The CPC cooperative of coffee growers was founded in 2007 to assist its members with growing and selling top-quality coffee and can currently boast 1 855 families spread over 55 villages as its members. The history between Malongo and small growers on the Boloven plateau is one of our most splendid success stories in terms of commitments in producing countries.
874 tonnesPURCHASED BY MALONGO
2008LAUNCH DATE FOR THE PARTNERSHIP
The Boloven plateau is located in the Southern part of Laos, near to Pakse, and not far from the Cambodian and Vietnam borders. Growers on the plateau have been harvesting Arabica and Robusta coffee for almost a century at altitudes of between 600 and 1400 m (15°N). The growing conditions for Robusta coffee are unique in the world thanks to their altitude and latitude.
The Boloven Plateau coffee-growers cooperative (CPC) was created on 7 August 2007 to assist its members with growing and selling top-quality coffee.
FROM GROWTH TO EXPORTS
Malongo started working alongside this young cooperative as early as 2008, and has supported the entire development process. In 2009, the AFD (Agence Française de Développement – French Development Agency), under the encouragement of the Nice-based firm, accepted to fund the construction a final treatment centre, which growers can use to oversee the full coffee production chain, from growing to exports, boosting added value.

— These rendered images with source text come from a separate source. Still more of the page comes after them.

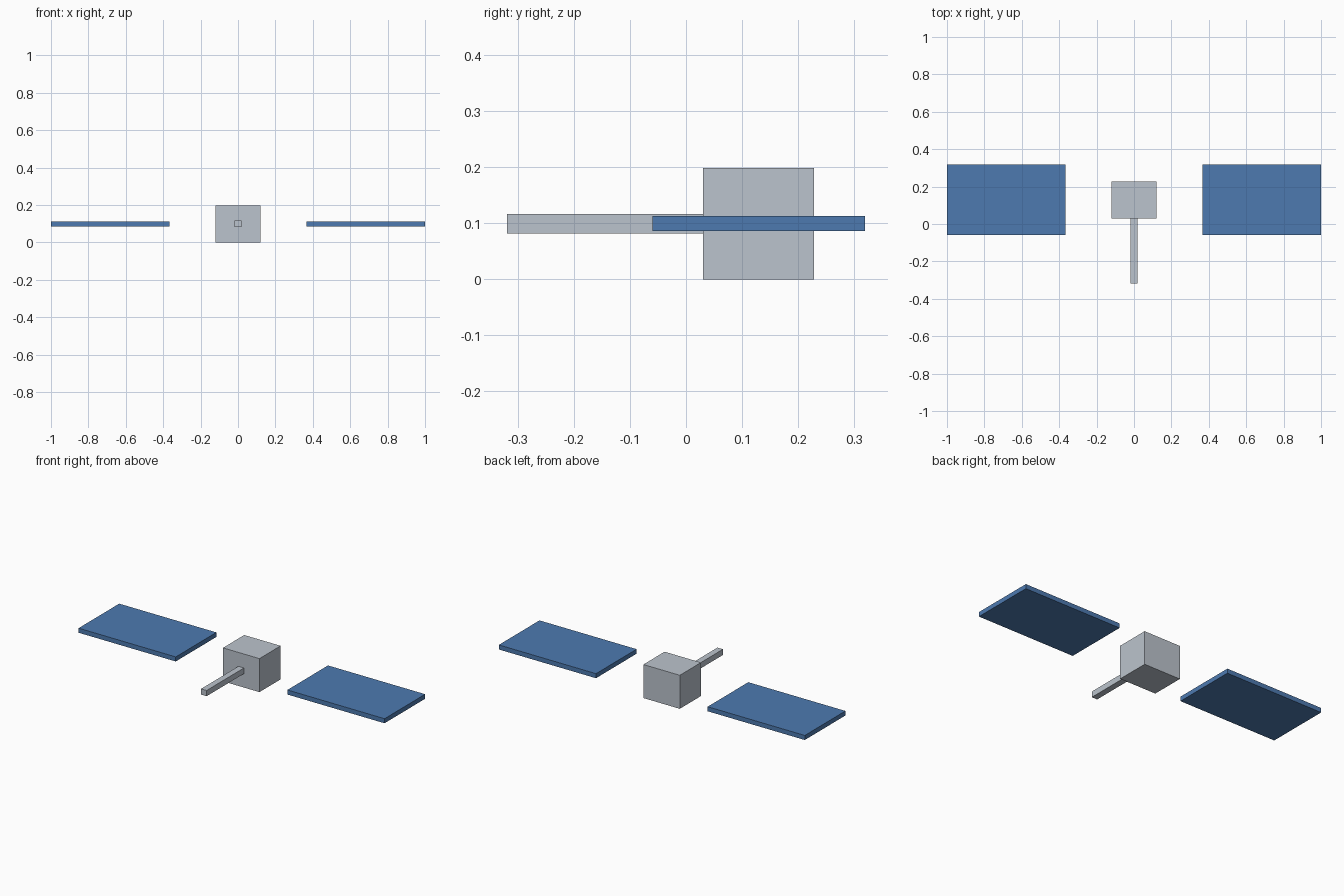
import bpy

cube = bpy.data.objects.get("Cube")
if cube:
    bpy.data.objects.remove(cube, do_unlink=True)


def material(name, rgb):
    mat = bpy.data.materials.new(name)
    mat.use_nodes = True
    color = (*rgb, 1)
    mat.diffuse_color = color
    mat.node_tree.nodes["Principled BSDF"].inputs["Base Color"].default_value = color
    return mat


def box(name, low, high, mat):
    """Box spanning two opposite corners."""
    centre = [(a + b) / 2 for a, b in zip(low, high)]
    bpy.ops.mesh.primitive_cube_add(size=1, location=centre)
    obj = bpy.context.object
    obj.name = name
    obj.scale = [b - a for a, b in zip(low, high)]
    bpy.ops.object.transform_apply(location=False, rotation=False, scale=True)
    obj.data.materials.append(mat)
    return obj


grey = material("light grey metal", (0.5, 0.55, 0.61))
blue = material("panel blue", (0.075, 0.195, 0.435))

# Central body and forward boom
box("body", (-0.119, 0.03, 0), (0.119, 0.228, 0.198), grey)
box("boom", (-0.018, -0.319, 0.082), (0.018, 0.031, 0.116), grey)

# Detached side panels
for side, inner, outer in (("left", 0.365, 1), ("right", -1, -0.365)):
    box(side + "_panel", (inner, -0.06, 0.086), (outer, 0.319, 0.113), blue)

Fair Trade and organic certification was obtained in 2009, boosting the perceived value of the cooperative’s coffees. In order to obtain fair trade certification, CPC must adopt a democratic structure and contribute to the social and economic development of its members. In order to obtain organic certification, CPC must grow the coffee according to strict rules which aim to maintain a natural equilibrium with no need to use chemical additives.
Thanks to repeated visits by Jean-Pierre Blanc, Managing Director of Malongo cafés, this partnership has acted as a driving force for the development of this Lao cooperative. In addition to organising training sessions on tasting, quality and even cloning, Malongo teams travelled to the site for the first Lao coffee Festival, the CPC grower Coffee contest and the opening of a real-life (i.e. not on-line) school with partial funding from Malongo. To conclude, plots consisting entirely of grafted Typica plants are now up and running thanks to a large-scale nursery funded by the Malongo foundation.
Malongo decided to fund the construction of a quality control laboratory and also encouraged local roasting in order to sell and advertise these coffees within the country, to improve quality yet again and to allow the growers to work more independently.
Malongo regularly organises training programmes in Laos to confirm these partnerships and maintain close cooperation. The teams of the Nice-based firm, experts in coffee tasting and roasting, share their experience with the small growers on the Boloven plateau.